Saved entries
● ● ● ● ●
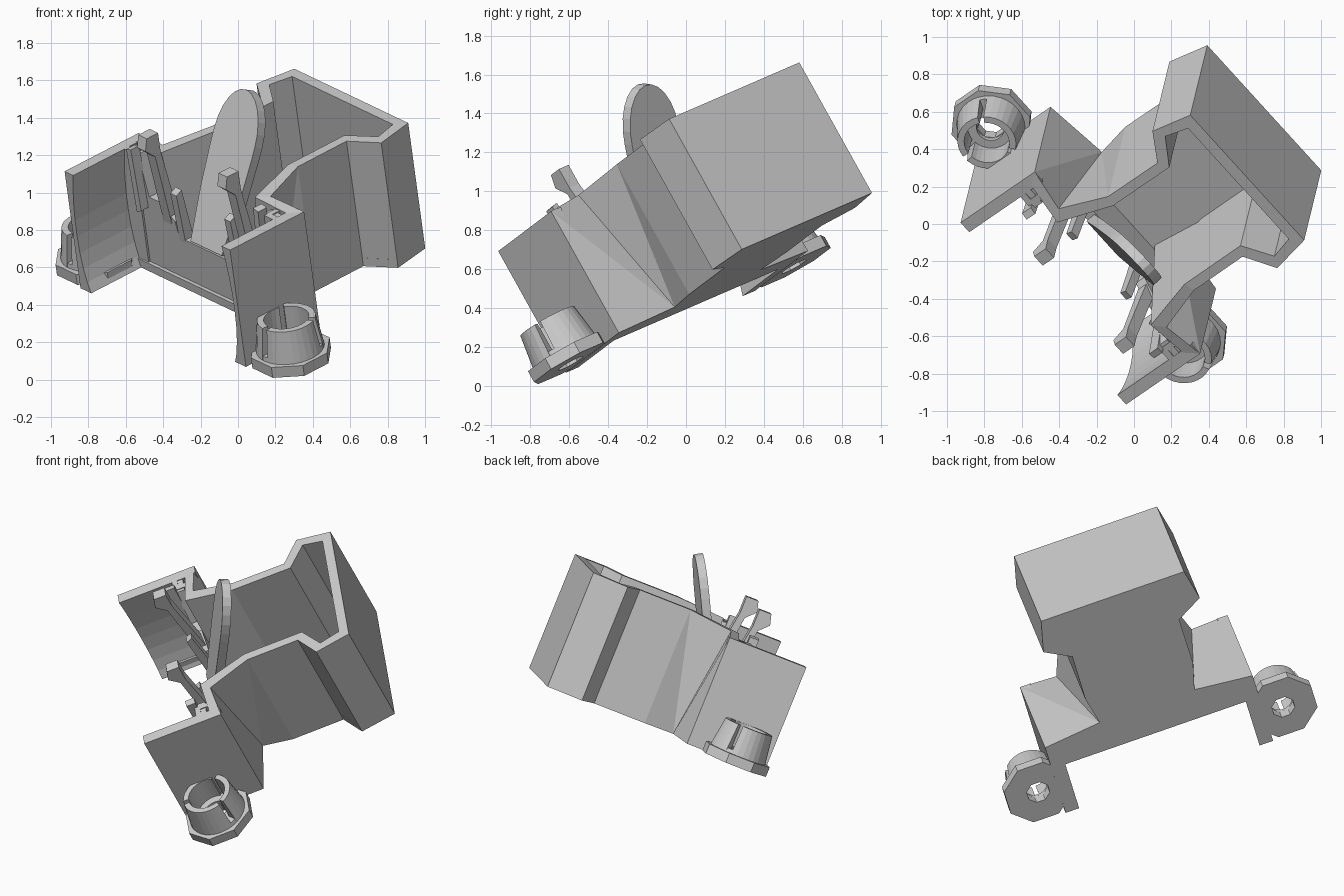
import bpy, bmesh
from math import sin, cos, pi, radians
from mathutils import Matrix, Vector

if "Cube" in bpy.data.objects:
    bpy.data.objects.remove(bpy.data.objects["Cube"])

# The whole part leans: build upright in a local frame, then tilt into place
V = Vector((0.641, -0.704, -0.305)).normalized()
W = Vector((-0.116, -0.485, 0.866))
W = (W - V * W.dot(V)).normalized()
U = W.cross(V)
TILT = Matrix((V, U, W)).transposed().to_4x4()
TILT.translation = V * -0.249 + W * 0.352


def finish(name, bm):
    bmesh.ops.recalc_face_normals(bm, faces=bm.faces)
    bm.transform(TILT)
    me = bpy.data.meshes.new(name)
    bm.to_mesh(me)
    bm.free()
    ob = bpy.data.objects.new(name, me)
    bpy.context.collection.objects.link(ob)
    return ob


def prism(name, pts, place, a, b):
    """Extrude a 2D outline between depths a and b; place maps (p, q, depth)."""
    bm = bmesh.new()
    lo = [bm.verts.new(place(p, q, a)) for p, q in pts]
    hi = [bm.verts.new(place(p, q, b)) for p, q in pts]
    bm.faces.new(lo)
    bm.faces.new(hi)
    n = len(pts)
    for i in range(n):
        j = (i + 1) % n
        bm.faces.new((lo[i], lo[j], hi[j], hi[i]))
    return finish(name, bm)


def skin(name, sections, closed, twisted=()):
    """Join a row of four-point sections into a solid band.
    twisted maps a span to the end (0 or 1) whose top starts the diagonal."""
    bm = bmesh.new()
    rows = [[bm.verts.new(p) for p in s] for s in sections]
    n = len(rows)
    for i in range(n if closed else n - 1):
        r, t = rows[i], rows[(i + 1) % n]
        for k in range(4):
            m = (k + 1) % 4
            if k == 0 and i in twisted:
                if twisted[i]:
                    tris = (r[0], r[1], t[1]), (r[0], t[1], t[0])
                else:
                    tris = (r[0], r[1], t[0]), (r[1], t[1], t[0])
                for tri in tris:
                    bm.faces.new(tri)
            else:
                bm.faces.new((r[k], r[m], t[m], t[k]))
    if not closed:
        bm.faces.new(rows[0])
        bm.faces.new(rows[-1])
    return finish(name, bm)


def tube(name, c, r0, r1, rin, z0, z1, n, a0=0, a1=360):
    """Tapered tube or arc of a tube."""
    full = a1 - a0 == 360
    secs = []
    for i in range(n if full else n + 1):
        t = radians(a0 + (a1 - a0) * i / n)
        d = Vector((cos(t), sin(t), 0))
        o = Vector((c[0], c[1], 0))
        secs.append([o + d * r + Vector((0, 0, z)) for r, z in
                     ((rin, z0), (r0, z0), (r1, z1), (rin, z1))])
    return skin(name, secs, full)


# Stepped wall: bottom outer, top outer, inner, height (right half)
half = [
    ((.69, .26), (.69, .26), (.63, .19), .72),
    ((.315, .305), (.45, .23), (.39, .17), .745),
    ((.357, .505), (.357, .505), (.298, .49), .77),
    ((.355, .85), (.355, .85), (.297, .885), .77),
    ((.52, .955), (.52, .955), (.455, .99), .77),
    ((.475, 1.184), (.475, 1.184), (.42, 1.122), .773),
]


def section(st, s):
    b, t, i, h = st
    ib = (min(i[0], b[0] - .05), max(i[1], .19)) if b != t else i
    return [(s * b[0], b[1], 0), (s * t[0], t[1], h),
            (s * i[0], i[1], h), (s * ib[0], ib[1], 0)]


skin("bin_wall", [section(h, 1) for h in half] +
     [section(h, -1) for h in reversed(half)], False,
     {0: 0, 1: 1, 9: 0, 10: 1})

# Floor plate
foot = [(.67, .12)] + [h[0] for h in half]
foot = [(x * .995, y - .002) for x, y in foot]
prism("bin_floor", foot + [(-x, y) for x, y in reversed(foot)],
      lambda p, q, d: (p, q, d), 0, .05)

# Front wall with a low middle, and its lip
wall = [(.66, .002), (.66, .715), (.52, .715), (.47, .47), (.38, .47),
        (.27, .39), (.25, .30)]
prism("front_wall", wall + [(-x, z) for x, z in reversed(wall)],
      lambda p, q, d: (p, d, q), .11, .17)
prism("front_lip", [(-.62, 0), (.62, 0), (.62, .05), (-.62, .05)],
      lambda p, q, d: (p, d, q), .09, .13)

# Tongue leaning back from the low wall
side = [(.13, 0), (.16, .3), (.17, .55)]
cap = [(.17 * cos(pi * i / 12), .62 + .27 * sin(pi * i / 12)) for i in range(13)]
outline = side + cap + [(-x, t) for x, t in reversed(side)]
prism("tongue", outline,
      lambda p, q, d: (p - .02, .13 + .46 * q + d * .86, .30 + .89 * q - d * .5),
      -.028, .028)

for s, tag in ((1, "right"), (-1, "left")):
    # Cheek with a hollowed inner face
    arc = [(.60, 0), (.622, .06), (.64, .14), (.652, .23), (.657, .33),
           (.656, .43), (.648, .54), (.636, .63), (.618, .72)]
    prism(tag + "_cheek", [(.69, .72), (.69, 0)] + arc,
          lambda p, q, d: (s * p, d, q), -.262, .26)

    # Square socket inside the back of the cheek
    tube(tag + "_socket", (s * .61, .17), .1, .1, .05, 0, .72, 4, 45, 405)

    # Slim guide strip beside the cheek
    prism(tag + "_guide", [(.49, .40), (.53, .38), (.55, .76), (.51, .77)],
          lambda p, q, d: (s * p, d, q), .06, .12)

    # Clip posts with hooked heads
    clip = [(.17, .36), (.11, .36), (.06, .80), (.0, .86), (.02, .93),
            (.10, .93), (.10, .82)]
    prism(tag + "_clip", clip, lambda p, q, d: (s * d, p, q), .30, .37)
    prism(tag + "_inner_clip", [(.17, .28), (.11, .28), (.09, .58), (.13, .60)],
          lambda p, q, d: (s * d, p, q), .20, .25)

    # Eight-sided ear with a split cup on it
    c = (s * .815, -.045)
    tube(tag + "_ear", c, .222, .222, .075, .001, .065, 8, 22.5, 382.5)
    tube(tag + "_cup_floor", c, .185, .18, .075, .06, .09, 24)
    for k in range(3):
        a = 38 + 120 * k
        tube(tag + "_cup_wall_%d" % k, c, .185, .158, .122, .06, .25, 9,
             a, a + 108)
● ● ● ● ●
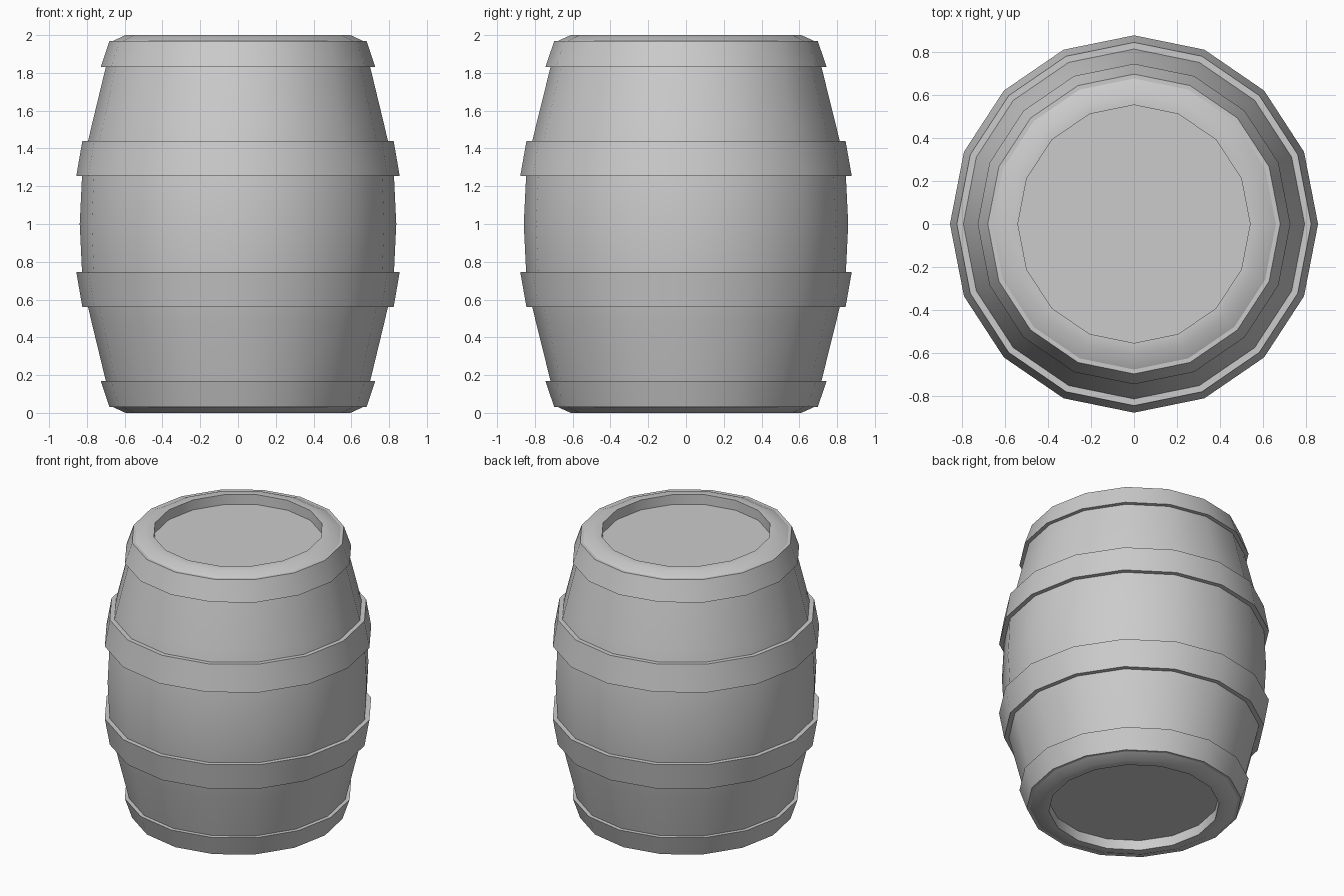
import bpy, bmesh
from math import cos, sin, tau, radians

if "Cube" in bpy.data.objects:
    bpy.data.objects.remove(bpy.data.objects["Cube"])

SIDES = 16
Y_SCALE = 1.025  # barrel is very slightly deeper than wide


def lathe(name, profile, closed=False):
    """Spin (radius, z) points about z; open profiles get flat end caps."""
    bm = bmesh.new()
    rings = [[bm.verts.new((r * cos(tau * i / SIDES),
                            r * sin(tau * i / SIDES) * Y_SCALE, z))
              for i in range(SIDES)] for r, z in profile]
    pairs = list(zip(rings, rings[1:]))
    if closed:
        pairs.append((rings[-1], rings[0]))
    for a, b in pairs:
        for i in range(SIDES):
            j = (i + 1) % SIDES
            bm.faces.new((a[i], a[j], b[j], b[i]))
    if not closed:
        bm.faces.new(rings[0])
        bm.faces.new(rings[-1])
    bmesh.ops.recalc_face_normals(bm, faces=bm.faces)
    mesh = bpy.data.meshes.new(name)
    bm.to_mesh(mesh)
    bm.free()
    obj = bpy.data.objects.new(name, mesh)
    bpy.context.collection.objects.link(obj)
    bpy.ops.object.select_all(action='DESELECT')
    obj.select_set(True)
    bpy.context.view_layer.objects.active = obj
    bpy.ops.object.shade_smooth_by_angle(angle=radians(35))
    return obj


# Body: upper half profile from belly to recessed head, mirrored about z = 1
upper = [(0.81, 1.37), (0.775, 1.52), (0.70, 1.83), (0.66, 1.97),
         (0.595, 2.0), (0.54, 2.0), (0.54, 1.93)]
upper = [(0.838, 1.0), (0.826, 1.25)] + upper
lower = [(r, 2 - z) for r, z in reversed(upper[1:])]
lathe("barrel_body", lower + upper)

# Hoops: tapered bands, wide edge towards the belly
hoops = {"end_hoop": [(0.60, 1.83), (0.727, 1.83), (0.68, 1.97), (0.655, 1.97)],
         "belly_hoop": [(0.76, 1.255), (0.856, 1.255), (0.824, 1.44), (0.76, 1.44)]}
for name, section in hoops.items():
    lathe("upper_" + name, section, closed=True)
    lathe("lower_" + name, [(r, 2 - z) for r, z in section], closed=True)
● ● ● ● ●
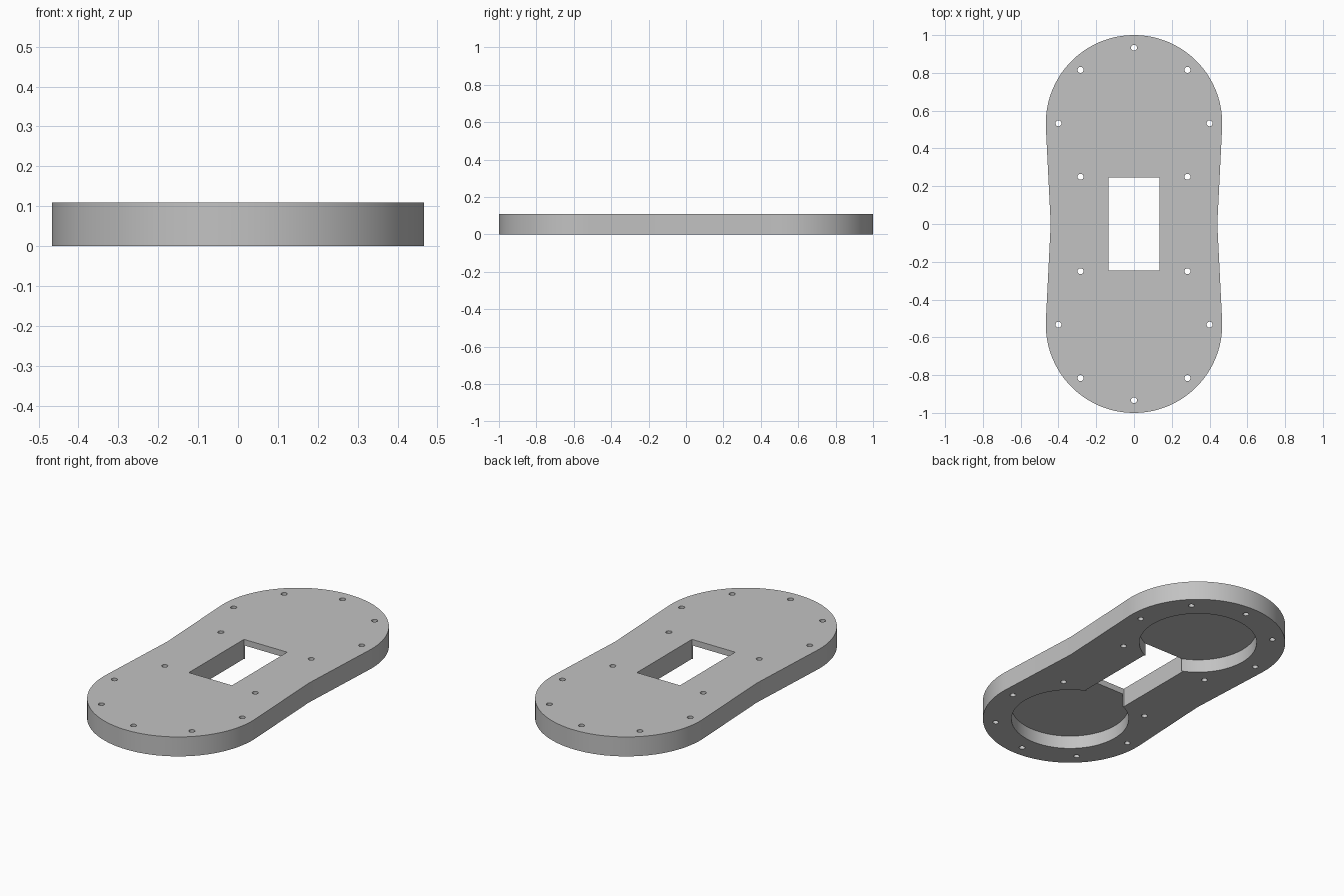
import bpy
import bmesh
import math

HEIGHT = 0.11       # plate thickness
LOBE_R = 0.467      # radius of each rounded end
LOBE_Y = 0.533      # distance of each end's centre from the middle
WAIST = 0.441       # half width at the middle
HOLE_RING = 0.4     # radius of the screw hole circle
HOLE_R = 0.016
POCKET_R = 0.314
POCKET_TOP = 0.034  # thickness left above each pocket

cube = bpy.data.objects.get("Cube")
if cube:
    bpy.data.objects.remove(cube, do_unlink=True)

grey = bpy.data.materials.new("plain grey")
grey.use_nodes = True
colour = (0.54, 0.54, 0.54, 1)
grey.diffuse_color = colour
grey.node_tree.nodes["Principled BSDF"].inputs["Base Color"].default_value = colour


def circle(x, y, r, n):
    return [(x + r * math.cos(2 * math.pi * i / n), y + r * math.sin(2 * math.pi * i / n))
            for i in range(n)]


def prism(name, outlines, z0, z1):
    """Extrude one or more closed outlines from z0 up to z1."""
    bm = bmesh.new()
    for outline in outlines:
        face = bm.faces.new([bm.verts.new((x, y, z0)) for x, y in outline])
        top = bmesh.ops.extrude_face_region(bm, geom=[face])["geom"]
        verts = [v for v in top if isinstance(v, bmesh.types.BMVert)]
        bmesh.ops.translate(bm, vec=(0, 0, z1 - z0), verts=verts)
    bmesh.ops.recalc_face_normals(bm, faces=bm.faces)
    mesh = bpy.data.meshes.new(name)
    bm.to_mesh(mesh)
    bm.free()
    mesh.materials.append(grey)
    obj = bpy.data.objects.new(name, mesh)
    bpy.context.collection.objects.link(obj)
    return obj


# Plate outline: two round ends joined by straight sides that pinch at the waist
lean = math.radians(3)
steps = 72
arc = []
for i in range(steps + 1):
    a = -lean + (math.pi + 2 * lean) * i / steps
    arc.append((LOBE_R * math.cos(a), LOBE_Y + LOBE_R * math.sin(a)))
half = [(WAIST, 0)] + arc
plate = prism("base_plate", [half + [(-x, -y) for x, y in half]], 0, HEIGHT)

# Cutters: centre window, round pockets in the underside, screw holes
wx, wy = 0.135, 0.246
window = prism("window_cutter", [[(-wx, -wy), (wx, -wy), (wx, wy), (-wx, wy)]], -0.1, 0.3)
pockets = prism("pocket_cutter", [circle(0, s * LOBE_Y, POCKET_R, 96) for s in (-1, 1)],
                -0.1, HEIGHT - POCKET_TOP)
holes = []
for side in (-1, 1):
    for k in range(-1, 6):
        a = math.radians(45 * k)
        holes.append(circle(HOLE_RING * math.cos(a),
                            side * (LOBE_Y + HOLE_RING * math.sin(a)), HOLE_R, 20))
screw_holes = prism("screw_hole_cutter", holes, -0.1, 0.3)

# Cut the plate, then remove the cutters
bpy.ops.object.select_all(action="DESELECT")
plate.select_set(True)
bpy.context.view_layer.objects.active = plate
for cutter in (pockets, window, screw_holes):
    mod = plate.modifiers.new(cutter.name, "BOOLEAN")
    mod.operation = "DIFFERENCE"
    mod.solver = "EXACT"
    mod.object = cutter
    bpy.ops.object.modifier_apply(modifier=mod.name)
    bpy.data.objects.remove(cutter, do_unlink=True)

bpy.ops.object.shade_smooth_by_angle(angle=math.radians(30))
● ● ● ● ●
> **Your task**:
Wherever the string "back" appears in a line above, copy that line.

> **Result of the task**:
# Tongue leaning back from the low wall
    # Square socket inside the back of the cheek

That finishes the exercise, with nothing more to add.